Saved entries:
━━━━━━

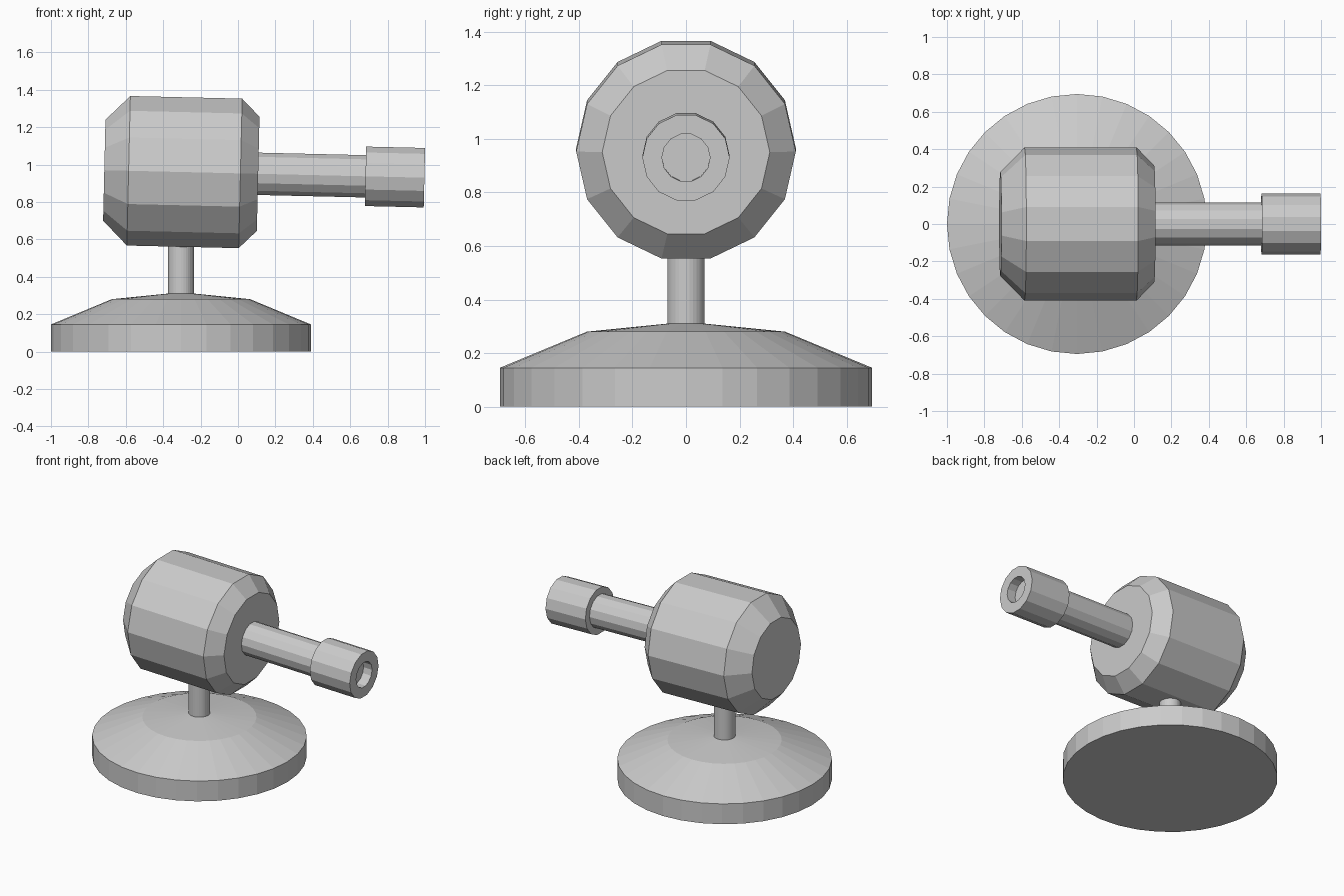
import bpy, bmesh, math
from mathutils import Matrix

if "Cube" in bpy.data.objects:
    bpy.data.objects.remove(bpy.data.objects["Cube"])

CX = -0.305                      # turret axis
TILT = math.radians(90 + 1.34)   # head points along +x, slightly downward


def lathe(name, profile, sides, matrix):
    """Revolve (radius, height) points around z into a closed, flat-shaded solid."""
    bm = bmesh.new()
    rings = []
    for r, h in profile:
        ring = []
        for i in range(sides):
            a = math.pi / 2 + 2 * math.pi * i / sides
            ring.append(bm.verts.new((r * math.cos(a), r * math.sin(a), h)))
        rings.append(ring)
    for lo, hi in zip(rings, rings[1:]):
        for i in range(sides):
            j = (i + 1) % sides
            bm.faces.new((lo[i], lo[j], hi[j], hi[i]))
    bm.faces.new(rings[0][::-1])
    bm.faces.new(rings[-1])
    bmesh.ops.recalc_face_normals(bm, faces=bm.faces)
    mesh = bpy.data.meshes.new(name)
    bm.to_mesh(mesh)
    bm.free()
    ob = bpy.data.objects.new(name, mesh)
    ob.matrix_world = matrix
    bpy.context.collection.objects.link(ob)
    return ob


stand = Matrix.Translation((CX, 0, 0))
head = Matrix.Translation((CX, 0, 0.96)) @ Matrix.Rotation(TILT, 4, 'Y')

# Round stepped base with the support post
lathe("base_and_post", [(0.695, 0), (0.695, 0.145), (0.37, 0.28), (0.07, 0.31),
                        (0.07, 0.60)], 32, stand)

# Chamfered drum body
lathe("body", [(0.277, -0.41), (0.41, -0.28), (0.41, 0.318), (0.313, 0.413)], 14, head)

# Barrel tube
lathe("barrel", [(0.116, 0.40), (0.116, 1.0)], 14, head)

# Muzzle collar with recessed bore
lathe("muzzle", [(0.163, 0.987), (0.163, 1.302), (0.09, 1.302), (0.09, 1.235)], 14, head)
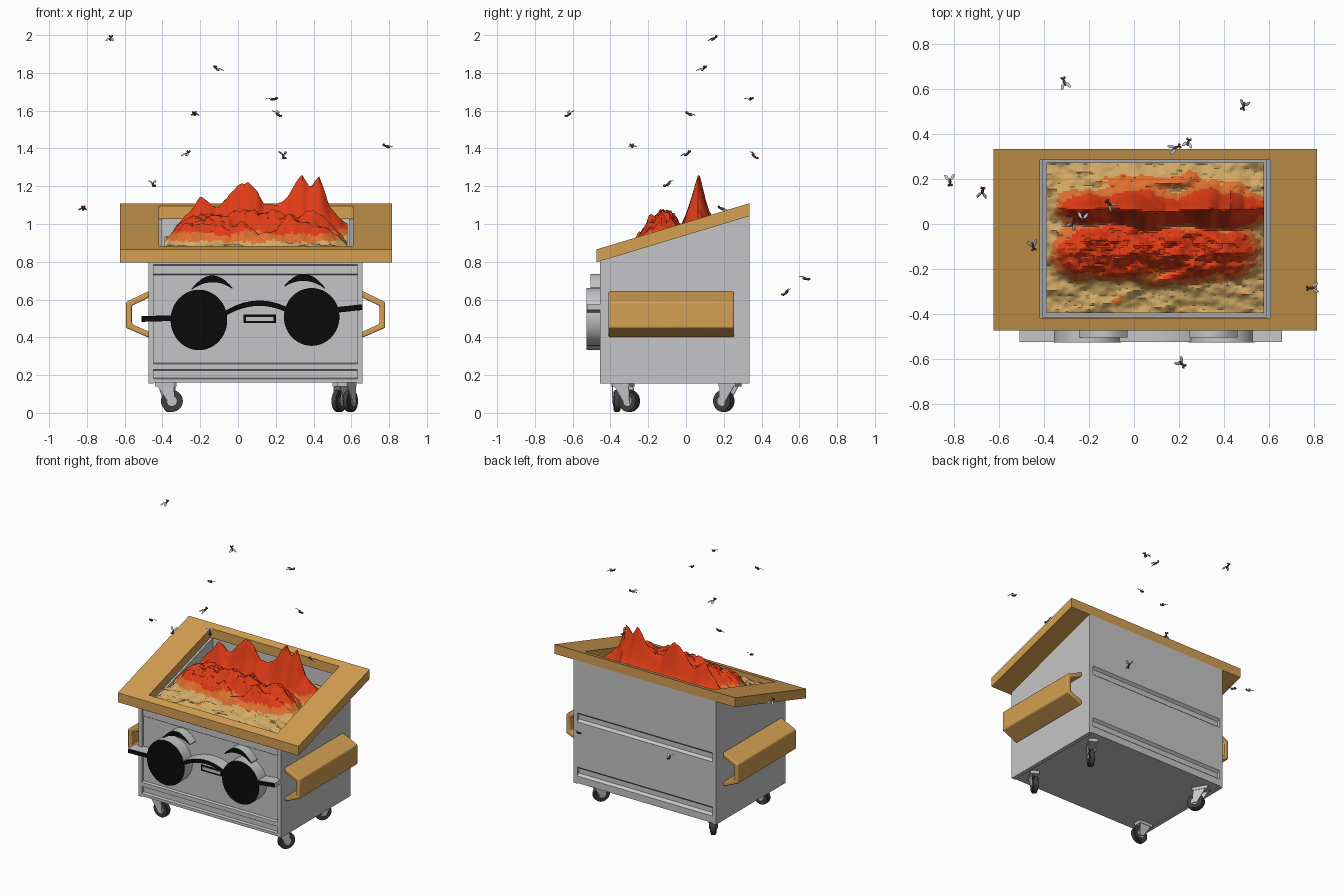
import bpy, bmesh, math, random
from mathutils import Matrix, Vector, noise

cube = bpy.data.objects.get("Cube")
if cube:
    bpy.data.objects.remove(cube)
random.seed(4)


def material(name, r, g, b):
    m = bpy.data.materials.new(name)
    m.use_nodes = True
    m.diffuse_color = (r, g, b, 1)
    m.node_tree.nodes["Principled BSDF"].inputs["Base Color"].default_value = (r, g, b, 1)
    return m


steel = material("light grey steel", .56, .56, .57)
gold = material("golden trim", .66, .35, .085)
black = material("black", .003, .003, .003)
rubber = material("dark rubber", .05, .05, .05)
red = material("flame red", .76, .045, .008)
orange = material("flame orange", .74, .16, .03)
tan = material("rubbish tan", .64, .40, .13)
fly_red = material("fly eye red", .45, .03, .01)
parts = []


def finish(name, bm, mats, bevel=0):
    bmesh.ops.recalc_face_normals(bm, faces=bm.faces)
    me = bpy.data.meshes.new(name)
    bm.to_mesh(me)
    bm.free()
    for m in mats:
        me.materials.append(m)
    ob = bpy.data.objects.new(name, me)
    bpy.context.collection.objects.link(ob)
    if bevel:
        mod = ob.modifiers.new("Bevel", "BEVEL")
        mod.width, mod.segments = bevel, 3
    parts.append(ob)
    return ob


def add_prism(bm, outline, axis, a, b):
    """Extrude a 2D outline (y,z or x,z) along the x or y axis."""
    place = (lambda u, v: (a, u, v)) if axis == "x" else (lambda u, v: (u, a, v))
    face = bm.faces.new([bm.verts.new(place(u, v)) for u, v in outline])
    ext = bmesh.ops.extrude_face_region(bm, geom=[face])["geom"]
    shift = (b - a, 0, 0) if axis == "x" else (0, b - a, 0)
    bmesh.ops.translate(bm, vec=shift, verts=[v for v in ext if isinstance(v, bmesh.types.BMVert)])


def under(y):
    """Height of the sloping underside of the rim."""
    return .797 + (y + .475) * .302


# Bin body: ribbed front and back, hollow top
FRONT, BACK, IN = -.455, .335, .018
bm = bmesh.new()
prof = [(FRONT, .16), (BACK, .16)]
for lo, hi in ((.26, .31), (.65, .71)):
    prof += [(BACK, lo - .05), (BACK - IN, lo - .035), (BACK - IN, lo), (BACK, lo + .015), (BACK, hi)]
prof += [(BACK, under(BACK)), (FRONT, under(FRONT)), (FRONT, .785), (FRONT + .01, .78), (FRONT + .01, .735),
         (FRONT + IN, .73), (FRONT + IN, .265), (FRONT, .26), (FRONT, .23), (FRONT + IN, .225),
         (FRONT + IN, .185), (FRONT, .18)]
add_prism(bm, prof, "x", -.447, .632)
bm.normal_update()
bmesh.ops.recalc_face_normals(bm, faces=bm.faces)
top = max((f for f in bm.faces if f.normal.z > .8), key=lambda f: f.calc_area() * f.calc_center_median().z)
bmesh.ops.inset_region(bm, faces=[top], thickness=.06)
ext = bmesh.ops.extrude_discrete_faces(bm, faces=[top])["faces"]
bmesh.ops.translate(bm, vec=(0, 0, -.25), verts=ext[0].verts)
finish("bin_body", bm, [steel])

# End walls, which form the corner posts
for name, x in (("right_wall", -.475), ("left_wall", .632)):
    bm = bmesh.new()
    add_prism(bm, [(FRONT, .155), (BACK, .155), (BACK, under(BACK)), (FRONT, under(FRONT))], "x", x, x + .028)
    finish(name, bm, [steel])

# Sloping rim with a rectangular opening
bm = bmesh.new()
rings = []
for x0, x1, y0, y1 in ((-.625, .815, -.475, .335), (-.418, .608, -.418, .285)):
    rings.append([bm.verts.new((x, y, under(y))) for x, y in ((x0, y0), (x1, y0), (x1, y1), (x0, y1))])
out, inn = rings
ring = [bm.faces.new((out[i], out[(i + 1) % 4], inn[(i + 1) % 4], inn[i])) for i in range(4)]
ext = bmesh.ops.extrude_face_region(bm, geom=ring)["geom"]
bmesh.ops.translate(bm, vec=(0, 0, .068), verts=[v for v in ext if isinstance(v, bmesh.types.BMVert)])
finish("rim", bm, [gold])

# Open channel handles on both sides
channel = [(0, .645), (.12, .588), (.12, .45), (0, .398), (0, .43), (.09, .47), (.09, .567), (0, .61)]
for name, edge, side in (("right_handle", -.472, -1), ("left_handle", .658, 1)):
    bm = bmesh.new()
    add_prism(bm, [(edge + side * u, v) for u, v in channel], "y", -.41, .255)
    finish(name, bm, [gold], .008)


# Burning rubbish: a rough height field coloured by height
CREST = [(-.39, .9), (-.33, .99), (-.2, 1.13), (-.11, 1.1), (-.03, 1.19), (.05, 1.21), (.1, 1.18), (.14, 1.11),
         (.2, 1.09), (.27, 1.15), (.34, 1.265), (.38, 1.2), (.43, 1.25), (.49, 1.1), (.58, 1.0)]


def crest(x):
    for (a, za), (b, zb) in zip(CREST, CREST[1:]):
        if x <= b:
            return za + (zb - za) * (x - a) / (b - a)
    return CREST[-1][1]


def rough(x, y, scale, seed):
    return noise.fractal(Vector((x * scale, y * scale * 1.8, seed)), .9, 2, 4)


def heap(x, y):
    base = .85 + .1 * (y + .4)
    d = y - .065 - .025 * rough(x, 0, 4, 7)
    ridge = (crest(x) - base) * math.exp(-(abs(d) / .07) ** 1.3)
    fade = max(0, 1 - (abs(x - .09) / .5) ** 4)
    mound = .17 * fade * math.exp(-((y + .12) / .13) ** 2) * (1 + .45 * rough(x, y, 6, 1))
    behind = .05 * fade * math.exp(-((y - .17) / .06) ** 2)
    h = max(ridge, mound, behind) + .028 * rough(x, y, 7, 3)
    return base + h, h


bm = bmesh.new()
NX, NY = 110, 80
grid = []
for j in range(NY + 1):
    row = []
    for i in range(NX + 1):
        x, y = -.39 + .97 * i / NX, -.397 + .67 * j / NY
        row.append(bm.verts.new((x, y, heap(x, y)[0])))
    grid.append(row)
for j in range(NY):
    for i in range(NX):
        f = bm.faces.new((grid[j][i], grid[j][i + 1], grid[j + 1][i + 1], grid[j + 1][i]))
        c = f.calc_center_median()
        h = heap(c.x, c.y)[1] + .02 * rough(c.x, c.y, 9, 5)
        f.material_index = 0 if h > .085 else 1 if h > .04 else 2
finish("burning_rubbish", bm, [red, orange, tan])


# Face: steel blocks with black fronts
def face_part(name, outlines, y_front):
    bm = bmesh.new()
    for outline in outlines:
        add_prism(bm, outline, "y", y_front, -.43)
    bmesh.ops.recalc_face_normals(bm, faces=bm.faces)
    for f in bm.faces:
        f.material_index = 1 if f.normal.y < -.9 else 0
    finish(name, bm, [steel, black])


def arc_band(x0, x1, z0, z1, rise, thick, taper):
    ts = [i / 16 for i in range(17)]
    mid = [(x0 + (x1 - x0) * t, z0 + (z1 - z0) * t + rise * 4 * t * (1 - t)) for t in ts]
    half = [thick / 2 * (1 - taper * abs(2 * t - 1) ** 2) for t in ts]
    return [(x, z + w) for (x, z), w in zip(mid, half)] + [(x, z - w) for (x, z), w in zip(mid, half)][::-1]


def disc(cx, cz, rx, rz):
    return [(cx + rx * math.cos(a), cz + rz * math.sin(a)) for a in (math.tau * i / 48 for i in range(48))]


face_part("sunglass_lenses", [disc(-.207, .492, .15, .16), disc(.39, .508, .147, .153)], -.528)
face_part("sunglass_bridge", [arc_band(-.07, .26, .525, .545, .045, .028, 0)], -.525)
face_part("sunglass_arms", [arc_band(-.51, -.34, .497, .502, 0, .03, 0),
                            arc_band(.52, .66, .545, .56, 0, .03, 0)], -.525)
face_part("eyebrows", [arc_band(-.245, -.03, .655, .66, .052, .036, .85),
                       arc_band(.245, .46, .67, .66, .052, .036, .85)], -.505)
face_part("mouth", [[(.03, .475), (.2, .475), (.2, .52), (.03, .52)]], -.462)
bm = bmesh.new()
add_prism(bm, [(.043, .487), (.187, .487), (.187, .508), (.043, .508)], "y", -.465, -.461)
finish("mouth_inset", bm, [steel])


# Swivelling casters: tyre, hub and tapered fork
def caster(name, x, y, angle):
    bm = bmesh.new()
    turn = Matrix.Rotation(math.pi / 2, 4, "X")
    for r, w, mat in ((.058, .026, 1), (.05, .036, 1), (.026, .042, 0)):
        old = set(bm.faces)
        bmesh.ops.create_cone(bm, cap_ends=True, segments=28, radius1=r, radius2=r, depth=w,
                              matrix=Matrix.Translation((0, 0, .063)) @ turn)
        for f in set(bm.faces) - old:
            f.material_index = mat
    for s in (-.027, .021):
        add_prism(bm, [(-.01, .155), (.085, .155), (.016, .05), (-.016, .05)], "y", s, s + .006)
    add_prism(bm, [(-.015, .14), (.09, .14), (.09, .16), (-.015, .16)], "y", -.03, .03)
    bmesh.ops.transform(bm, matrix=Matrix.Translation((x, y, 0)) @ Matrix.Rotation(math.radians(angle), 4, "Z"),
                        verts=bm.verts)
    finish(name, bm, [steel, rubber])


caster("front_right_caster", -.35, -.365, 180)
caster("front_left_caster", .595, -.3, -120)
caster("back_right_caster", -.36, .2, 120)
caster("back_left_caster", .535, .2, 60)


# Flies: dark body, two red eyes, two pale wings
def fly(name, pos):
    bm = bmesh.new()
    blobs = [((0, 0, 0), (.016, .007, .007), 0), ((.018, 0, 0), (.006, .006, .006), 0)]
    for s in (-1, 1):
        blobs += [((.021, s * .007, .003), (.006, .005, .006), 1),
                  ((-.016, s * .013, .008), (.017, .007, .0015), 2)]
    for centre, size, mat in blobs:
        old = set(bm.faces)
        spin = Matrix.Rotation(-.5 * math.copysign(1, centre[1]) if mat == 2 else 0, 4, "Z")
        bmesh.ops.create_icosphere(bm, subdivisions=2, radius=1,
                                   matrix=Matrix.Translation(centre) @ spin @ Matrix.Diagonal((*size, 1)))
        for f in set(bm.faces) - old:
            f.material_index = mat
    rot = Matrix.Rotation(random.uniform(0, 6), 4, "Z") @ Matrix.Rotation(random.uniform(-.8, .8), 4, "Y")
    bmesh.ops.transform(bm, matrix=Matrix.Translation(pos) @ rot, verts=bm.verts)
    finish(name, bm, [rubber, fly_red, steel])


SWARM = [(-.675, .145, 1.98), (-.11, .09, 1.82), (.185, .34, 1.66), (.21, -.62, 1.58), (-.23, .02, 1.58),
         (.79, -.285, 1.41), (-.27, .005, 1.37), (.24, .36, 1.36), (-.45, -.095, 1.21), (-.82, .19, 1.08),
         (-.31, .63, .71), (.49, .53, .635)]
for n, p in enumerate(SWARM):
    fly(f"fly_{n + 1}", p)

# Smooth shading with sharp edges kept
bpy.ops.object.select_all(action="DESELECT")
for ob in parts:
    ob.select_set(True)
bpy.context.view_layer.objects.active = parts[0]
bpy.ops.object.shade_smooth_by_angle(angle=math.radians(35))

━━━━━━

**Work instruction**
Among the lines of the data above, count those containing the word "Rotation" and report the total alone.

**Result for this exercise**
5